On the other hand, just accepting a reality does not convert anyone either. I can believe_800happily accept the existence of Loki, fairies, or the information in Marx’ das kapital’ without converting to anything at all. A lot of people believe in God, not just as information but a knowledge of a Reality, without doing anything with it.
That’s no conversion at all yet.
Only if I make a connection and change my life towards one of the things I’ve acknowledged as a reality I really convert myself..

Polytheists are very interesting in this regard. They acknowledge the existence all kinds of gods, but that doesn’t mean that their path involves all of them. The polytheist will have connection with certain gods or deities and not with others that are as real to them, just as a human I do have friendship with certain people and not with others, even though I do completely believe in their existence…

So what’s needed for a real conversion is not just accepting how reality is, but aligning ourselves with that Reality.

Change in direction
So a  change in direction is what is often seen as a definition of conversion.
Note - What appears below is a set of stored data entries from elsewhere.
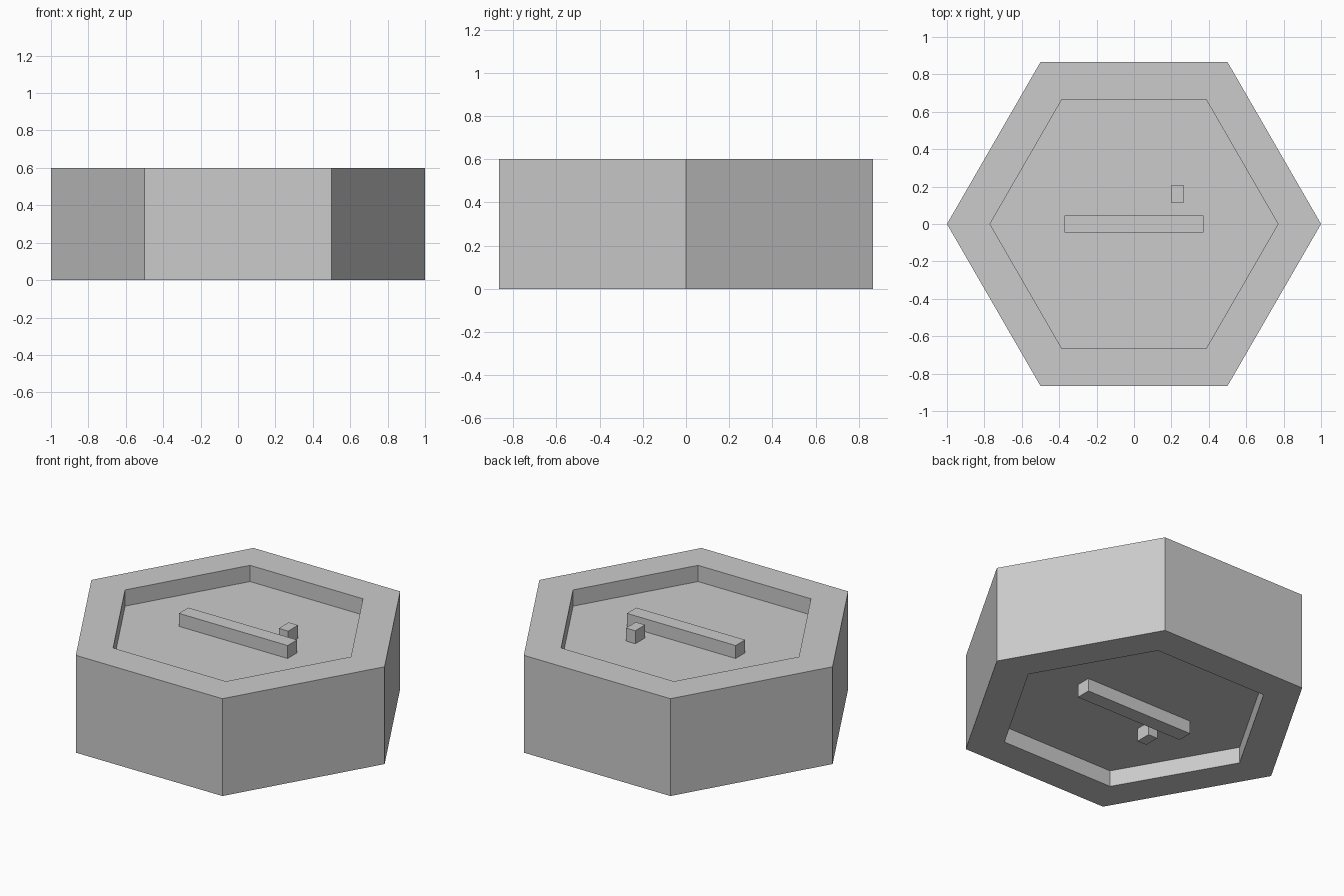
import bpy, bmesh
from math import cos, sin, pi

if "Cube" in bpy.data.objects:
    bpy.data.objects.remove(bpy.data.objects["Cube"])

H = 0.6        # overall height
FLOOR = 0.1    # recess depth
RAISE = 0.08   # height of raised marks above the recess floor


def finish(name, bm):
    bmesh.ops.recalc_face_normals(bm, faces=bm.faces[:])
    me = bpy.data.meshes.new(name)
    bm.to_mesh(me)
    bm.free()
    ob = bpy.data.objects.new(name, me)
    bpy.context.collection.objects.link(ob)
    return ob


def box(name, center, size):
    bm = bmesh.new()
    bmesh.ops.create_cube(bm, size=1)
    bmesh.ops.scale(bm, vec=size, verts=bm.verts[:])
    bmesh.ops.translate(bm, vec=center, verts=bm.verts[:])
    return finish(name, bm)


# Hexagonal body: profile (radius, z) swept in six steps, recessed on both faces
profile = [(0.77, H - FLOOR), (0.77, H), (1, H), (1, 0), (0.77, 0), (0.77, FLOOR)]
bm = bmesh.new()
rings = [[bm.verts.new((r * cos(i * pi / 3), r * sin(i * pi / 3), z)) for i in range(6)]
         for r, z in profile]
for a, b in zip(rings, rings[1:]):
    for i in range(6):
        j = (i + 1) % 6
        bm.faces.new((a[i], a[j], b[j], b[i]))
bm.faces.new(rings[0])
bm.faces.new(rings[-1])
finish("hex_body", bm)

# Raised bar and small block in each recess; the lower pair is flipped through the centre
for side, s in (("top", 1), ("bottom", -1)):
    z = H / 2 + s * (H / 2 - FLOOR + RAISE / 2)
    box(side + "_bar", (0, 0, z), (0.742, 0.092, RAISE))
    box(side + "_block", (s * 0.232, s * 0.16, z), (0.064, 0.096, RAISE))
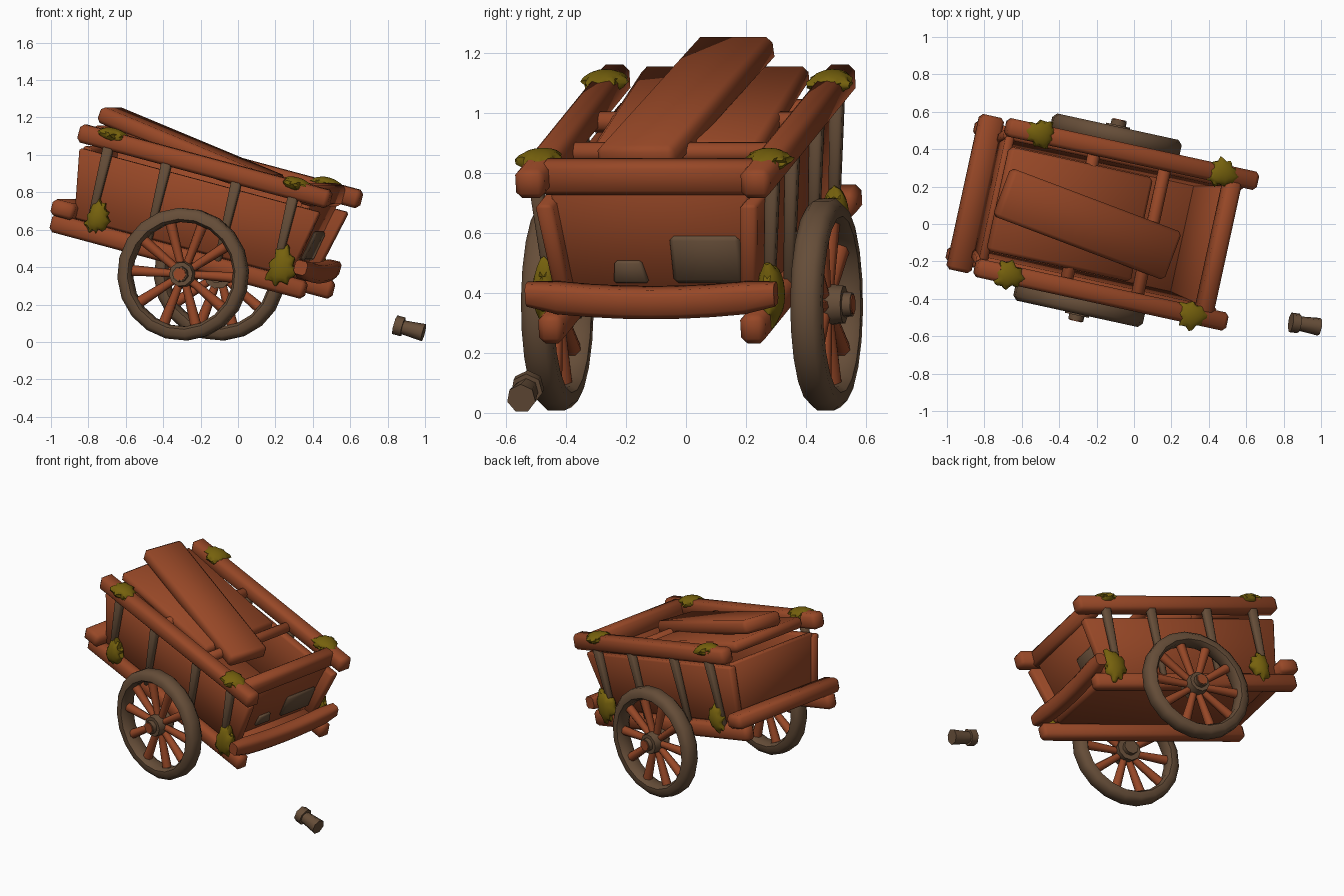
import bpy, bmesh, math, random
from mathutils import Matrix, Vector

if "Cube" in bpy.data.objects:
    bpy.data.objects.remove(bpy.data.objects["Cube"])

random.seed(4)

def mat(name, c):
    m = bpy.data.materials.new(name)
    m.diffuse_color = (*c, 1)
    m.use_nodes = True
    m.node_tree.nodes["Principled BSDF"].inputs["Base Color"].default_value = m.diffuse_color
    return m

RED = mat("red wood", (0.31, 0.064, 0.02))
BROWN = mat("dark brown wood", (0.132, 0.075, 0.04))
MOSS = mat("olive moss", (0.18, 0.12, 0.004))

# Cart frame: x along the cart, y sideways, z up; turned and tipped forward
CART = (Matrix.Translation((-0.195, 0.02, 0.362))
        @ Matrix.Rotation(math.radians(-12.3), 4, 'Z')
        @ Matrix.Rotation(math.radians(14.7), 4, 'Y'))

def finish(name, bm, material, frame=CART, smooth=50):
    bmesh.ops.recalc_face_normals(bm, faces=bm.faces)
    me = bpy.data.meshes.new(name)
    bm.to_mesh(me)
    bm.free()
    me.transform(frame)
    me.materials.append(material)
    ob = bpy.data.objects.new(name, me)
    bpy.context.collection.objects.link(ob)
    bpy.ops.object.select_all(action='DESELECT')
    ob.select_set(True)
    bpy.context.view_layer.objects.active = ob
    bpy.ops.object.shade_smooth_by_angle(angle=math.radians(smooth))
    return ob

def hexa(name, bottom, top, material, bevel=0.012, frame=CART):
    """Board from bottom and top rectangles: (x0, x1, y0, y1, z)."""
    bm = bmesh.new()
    lo, hi = [[bm.verts.new(p) for p in
               ((x0, y0, z), (x1, y0, z), (x1, y1, z), (x0, y1, z))]
              for x0, x1, y0, y1, z in (bottom, top)]
    bm.faces.new(lo)
    bm.faces.new(hi)
    for i in range(4):
        j = (i + 1) % 4
        bm.faces.new((lo[i], lo[j], hi[j], hi[i]))
    bmesh.ops.bevel(bm, geom=bm.edges[:], offset=bevel, segments=1, affect='EDGES')
    return finish(name, bm, material, frame)

def beam(name, p0, p1, w, h, material, bevel=0.02, frame=CART):
    """Bevelled beam between two points, w wide and h high."""
    p0, p1 = Vector(p0), Vector(p1)
    d = (p1 - p0).normalized()
    side = Vector((0, 0, 1)).cross(d).normalized()
    rot = Matrix((d, side, d.cross(side))).transposed().to_4x4()
    L = (p1 - p0).length / 2
    f = frame @ Matrix.Translation((p0 + p1) / 2) @ rot
    return hexa(name, (-L, L, -w/2, w/2, -h/2), (-L, L, -w/2, w/2, h/2), material, bevel, f)

def rod(name, p0, p1, r0, r1, n, material, frame=CART):
    p0, p1 = Vector(p0), Vector(p1)
    bm = bmesh.new()
    m = Matrix.Translation((p0 + p1) / 2) @ (p1 - p0).to_track_quat('Z', 'Y').to_matrix().to_4x4()
    bmesh.ops.create_cone(bm, cap_ends=True, segments=n, radius1=r0, radius2=r1,
                          depth=(p1 - p0).length, matrix=m)
    return finish(name, bm, material, frame, 55)

def sweep(name, sections, material, frame=CART, closed=False):
    """Skin a row of equal sections (lists of points)."""
    bm = bmesh.new()
    rings = [[bm.verts.new(p) for p in s] for s in sections]
    k, n = len(rings[0]), len(rings)
    for i in range(n if closed else n - 1):
        a, b = rings[i], rings[(i + 1) % n]
        for j in range(k):
            bm.faces.new((a[j], a[(j + 1) % k], b[(j + 1) % k], b[j]))
    if not closed:
        bm.faces.new(rings[0])
        bm.faces.new(rings[-1])
    return finish(name, bm, material, frame)

def moss(name, loc, size):
    """Ragged clump: domed blob with an uneven edge."""
    bm = bmesh.new()
    bmesh.ops.create_icosphere(bm, subdivisions=3, radius=1)
    n = random.randint(8, 10)
    ph = random.random() * 6
    thin = min(range(3), key=lambda i: size[i])
    a, b = [i for i in range(3) if i != thin]
    for v in bm.verts:
        t = math.atan2(v.co[b], v.co[a])
        edge = 1 - abs(v.co[thin])
        s = 1 + edge * (0.2 * math.sin(n * t + ph) + 0.15 * math.sin(3 * t + ph))
        v.co[a] *= s
        v.co[b] *= s
        v.co = Vector([v.co[i] * size[i] for i in range(3)]) + Vector(loc)
    return finish(name, bm, MOSS)

# Tub: floor, end boards, patches
hexa("floor", (-.68, .53, -.31, .31, .11), (-.69, .55, -.32, .32, .17), RED)
hexa("front_board", (.43, .48, -.31, .31, .15), (.51, .56, -.34, .34, .55), RED)
hexa("back_board", (-.67, -.62, -.31, .31, .15), (-.73, -.68, -.34, .34, .52), RED)
hexa("front_patch", (.48, .512, .055, .295, .205), (.515, .545, .055, .295, .375), BROWN, 0.015)
hexa("front_small_patch", (.48, .508, -.15, -.03, .205), (.49, .522, -.14, -.05, .285), BROWN, 0.008)

# Cross beams; the lower front one sags in the middle
beam("back_lower_beam", (-.735, -.425, .165), (-.735, .425, .165), .13, .09, RED)
sag = []
for i in range(9):
    y = -.425 + .85 * i / 8
    z = .165 + .03 * (y / .425) ** 2
    k = .76 if i in (0, 8) else 1
    sag.append([(.605 + px * k, y, z + pz * k) for px, pz in
                ((-.045, -.03), (-.028, -.05), (.028, -.05), (.045, -.03),
                 (.045, .03), (.028, .05), (-.028, .05), (-.045, .03))])
sweep("front_lower_beam", sag, RED)
beam("front_upper_bar", (.53, -.37, .58), (.53, .37, .58), .09, .115, RED)
for a in (-.245, .155):
    beam("cross_bar", (a, -.37, .565), (a, .37, .565), .065, .065, RED)

# Sides
for s, side in ((-1, "near"), (1, "far")):
    y0, y1 = sorted((s * .285, s * .34))
    t0, t1 = sorted((s * .32, s * .38))
    hexa(side + "_side_board", (-.68, .54, y0, y1, .13), (-.74, .62, t0, t1, .505), RED)
    beam(side + "_lower_rail", (-.79, s * .345, .08), (.645, s * .345, .08), .085, .1, RED)
    beam(side + "_upper_rail", (-.755, s * .385, .585), (.66, s * .385, .585), .1, .1, RED, .02)
    for a in (-.58, -.25, .145, .465):
        hexa(side + "_strap", (a - .016, a + .018, *sorted((s * .35, s * .385)), .1),
             (a - .028, a + .03, *sorted((s * .385, s * .43)), .59), BROWN, .008)
    for a in (-.575, .46):
        big = 1.2 if a > 0 else 1
        moss(side + "_top_moss", (a, s * .388, .618), (.08, .07, .038))
        moss(side + "_lower_moss", (a + .03 * big, s * .385, .17), (.06 * big, .044, .085 * big))

# Loose planks
beam("loose_plank", (-.72, 0, .605), (.10, 0, .555), .57, .07, RED)
beam("leaning_plank", (-.70, .17, 1.22), (.2, -.17, .845), .275, .09, RED, .02, Matrix())

# Wheels
tire = ((.28, -.03), (.295, -.052), (.332, -.052), (.355, -.028),
        (.355, .028), (.332, .052), (.295, .052), (.28, .03))
for s, side in ((-1, "near"), (1, "far")):
    f = CART @ Matrix.Translation((0, s * .46, 0))
    angles = [math.tau * i / 20 for i in range(20)]
    sweep(side + "_tire", [[(r * math.cos(t), y, r * math.sin(t)) for r, y in tire]
                           for t in angles], BROWN, f, True)
    rod(side + "_hub", (0, -s * .05, 0), (0, s * .06, 0), .078, .065, 10, BROWN, f)
    rod(side + "_hub_neck", (0, -s * .08, 0), (0, s * .088, 0), .048, .042, 8, BROWN, f)
    rod(side + "_hub_cap", (0, s * .08, 0), (0, s * .092, 0), .036, .034, 8, RED, f)
    for i in range(10):
        t = math.tau * (i + .3) / 10
        d = Vector((math.cos(t), 0, math.sin(t)))
        rod(side + "_spoke", d * .04, d * .30, .021, .031, 7, RED, f)

# Fallen peg on the ground
rod("peg_head", (.838, -.526, .09), (.882, -.532, .078), .054, .054, 7, BROWN, Matrix())
rod("peg_shaft", (.87, -.53, .08), (.992, -.55, .048), .038, .049, 7, BROWN, Matrix())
You change your ways, and thus convert. ‘Repent and follow me’ is what Jesus said.
But there is a-one problem: this still can be completely outward, or in other words, fake. One can pretend to convert, and change outward ways without having any conversion at all.

Forced conversions for example are often lacking in this area. People are outwardly converting to the new religion, and become nominal Christians, or Marxists, or Muslims, but in their heart and behind closed door they remain connected to their old gods or God. Crypto-paganism probably lived on underground for centuries after the moment when Christians or Muslims made their religion the State religion.

The same has happened with Christians under rule of other religions that 330px-Maria_Kannonexpected them to convert, sometimes under threat of death too. The Japanese kakure kirishitans are a fascination excample of that: the Japanese Catholic Church went undergound during the Edo period after the Shimabara Rebellion in the 1630s when Catholicism became forbidden, and remained hidden until recent times, slowly evolving to something hardly recognisable.

No-one can really be forced to convert. It’s easier to take someones life than to take away the connection they have with their God in some cases. True believers will keep their connection no matter what happens…

Making a New Connection
Real conversion is also making a New Connection, as Frank Viola and Len Sweet said in the original . Not just an outward change in direction, but an inward change in connection.
We turn away from our former values, and gods, and embrace Something New that will guide our life, and connect with it.
When we become Christians we will from now on follow Christ, make Him the center of our life, and build our life around Him.
Others see that the deep Truth in Marx’ writings calls us to change not only our lives but the world for better. Or or give ourself over to the Higher Truth of science and reason because there’s nothing else to demand our obedience as source and truth. And so on… But it is only when we make the connection to whatever Higher thing we have come to believe in as real, that we really convert…

This does have several implications for us as Christians, as well as for others I suppose…

what do you think?

peace

Bram